top of page
  • Writer's pictureDr. Gary Hill

Holiday Advice for Divorced Parents

For divorced parents, parenting effectively can be confusing and complicated, even during the best of times. Around the holidays, we can probably all agree that parenting becomes even more difficult. Top it all off with a raging pandemic, and it is no wonder so many of the parents I work with in my family-focused practice, Solutions Northshore, have been asking for guidance as they prepare to navigate this uncharted holiday season.

Here are my co-parenting tips to help make your holiday peaceful, happy, and bright:

  • Get on the same parenting page.

It is important for both parents to communicate and coordinate their expectations for their children. Together, both parents should decide on the rules of engagement for the kids (general expectations, schedules, COVID safety rules, etc.) and clearly communicate these rules to them. Receiving consistent messages from both parents not only lets the kids know what is expected of them, it reduces their confusion and anxiety as well.

  • Continue to deliver a consistent message.

Parents need to work out any parenting differences behind the scenes, so they can present a united parenting front to their kids. Once the rules are established and discussed with the children, parents must enforce them consistently. This means divorced parents have to find a way to cooperate for the sake of what is in the best interest of the children. Ideally, they should compare notes on a weekly basis to make sure they stay consistent.

  • Agree on and share a holiday schedule ahead of time.

Come to an agreement now about when and where each parent will be spending time with the kids and then share the schedule with the kids. This way everyone will have clear expectations and your holidays will not be disrupted by arguments or unwanted surprises.

  • Check in with each other.

As parents, make a commitment to connect with each other regularly during the holiday season. Share how it went at your house and discuss how the kids are doing, any concerns you have, or adjustments you feel need to be made to the holiday plan. Remember, clear and direct communication reduces assumptions, reactions based on past experiences, and negative thinking.

  • Have fun with your kids.

This is especially important during the holidays, when you and your kids have more free time than usual. Having long conversations, playing games, baking – whatever you and your children enjoy doing together – will promote positive attachments between you and your children.
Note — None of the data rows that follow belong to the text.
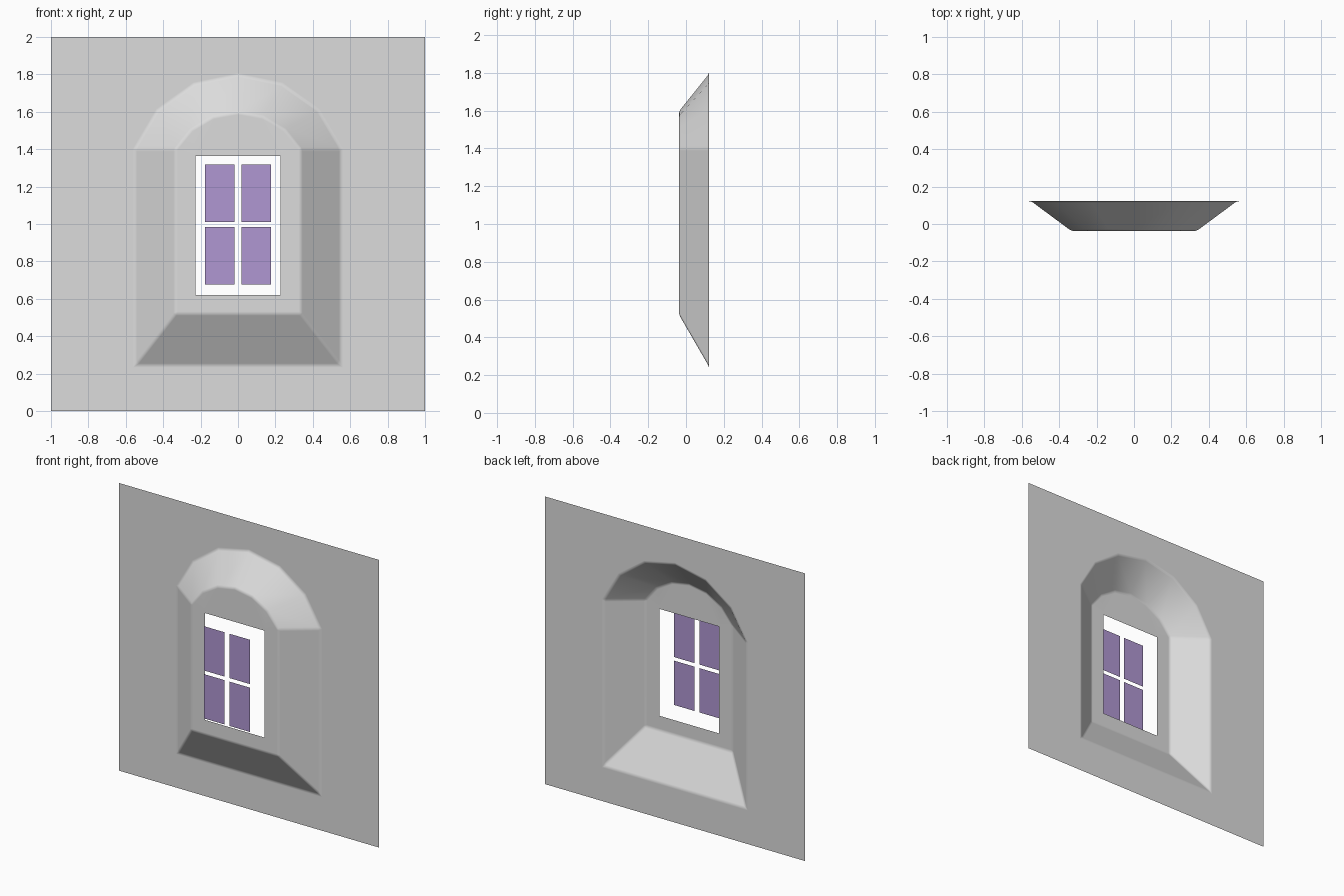
import bpy
import bmesh
import math
from mathutils import Vector

cube = bpy.data.objects.get("Cube")
if cube:
    bpy.data.objects.remove(cube, do_unlink=True)

WALL_Y, FACE_Y, PANE_Y = 0.122, -0.037, -0.122


def material(name, rgb):
    mat = bpy.data.materials.new(name)
    mat.use_nodes = True
    mat.diffuse_color = (*rgb, 1)
    mat.node_tree.nodes["Principled BSDF"].inputs["Base Color"].default_value = (*rgb, 1)
    return mat


def make_object(name, bm, mat):
    mesh = bpy.data.meshes.new(name)
    bm.to_mesh(mesh)
    bm.free()
    mesh.materials.append(mat)
    obj = bpy.data.objects.new(name, mesh)
    bpy.context.collection.objects.link(obj)
    return obj


def rectangle(x0, x1, z0, z1):
    return [(x0, z0), (x1, z0), (x1, z1), (x0, z1)]


def arch(half, bottom, spring, top, segments=6):
    """Upright outline with a shallow circular head."""
    rise = top - spring
    radius = (half * half + rise * rise) / (2 * rise)
    sweep = math.atan2(half, radius - rise)
    points = [(-half, bottom), (half, bottom)]
    for i in range(segments + 1):
        a = sweep * (1 - 2 * i / segments)
        points.append((radius * math.sin(a), top - radius + radius * math.cos(a)))
    return points


def add_loop(bm, points, y):
    verts = [bm.verts.new((x, y, z)) for x, z in points]
    edges = [bm.edges.new((v, verts[(i + 1) % len(verts)])) for i, v in enumerate(verts)]
    return verts, edges


stone = material("grey plaster", (0.72, 0.72, 0.72))
glass = material("violet glass", (0.435, 0.31, 0.65))

# Wall sheet with a raised, splayed arch and a rectangular opening
bm = bmesh.new()
_, border = add_loop(bm, rectangle(-1, 1, 0, 2), WALL_Y)
outer, outer_edges = add_loop(bm, arch(0.55, 0.245, 1.4, 1.795), WALL_Y)
inner, inner_edges = add_loop(bm, arch(0.335, 0.52, 1.4, 1.597), FACE_Y)
_, opening = add_loop(bm, rectangle(-0.228, 0.228, 0.62, 1.363), FACE_Y)
front = Vector((0, -1, 0))
for edges in (border + outer_edges, inner_edges + opening):
    bmesh.ops.triangle_fill(bm, edges=edges, use_beauty=True, normal=front)
for i in range(len(outer)):
    j = (i + 1) % len(outer)
    bm.faces.new((outer[i], outer[j], inner[j], inner[i]))
bm.normal_update()
for face in bm.faces:
    if face.normal.y > 0:
        face.normal_flip()
bm.normal_update()

# Softened folds
folds = [e for e in bm.edges if len(e.link_faces) == 2
         and e.calc_face_angle() > math.radians(17)]
bmesh.ops.bevel(bm, geom=folds, offset=0.012, segments=2, profile=0.5,
                affect='EDGES', clamp_overlap=True)
for face in bm.faces:
    face.smooth = True
wall = make_object("arched_wall", bm, stone)
weighted = wall.modifiers.new("Even shading", 'WEIGHTED_NORMAL')
weighted.weight = 80

# Four flat panes in front of the opening
for side, x in (("right", -0.098), ("left", 0.098)):
    for level, z in (("lower", 0.831), ("upper", 1.164)):
        bm = bmesh.new()
        verts, _ = add_loop(bm, rectangle(x - 0.079, x + 0.079, z - 0.154, z + 0.154), PANE_Y)
        bm.faces.new(verts)
        make_object(f"{level}_{side}_pane", bm, glass)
This article has been designed using images from

6 views0 comments


bottom of page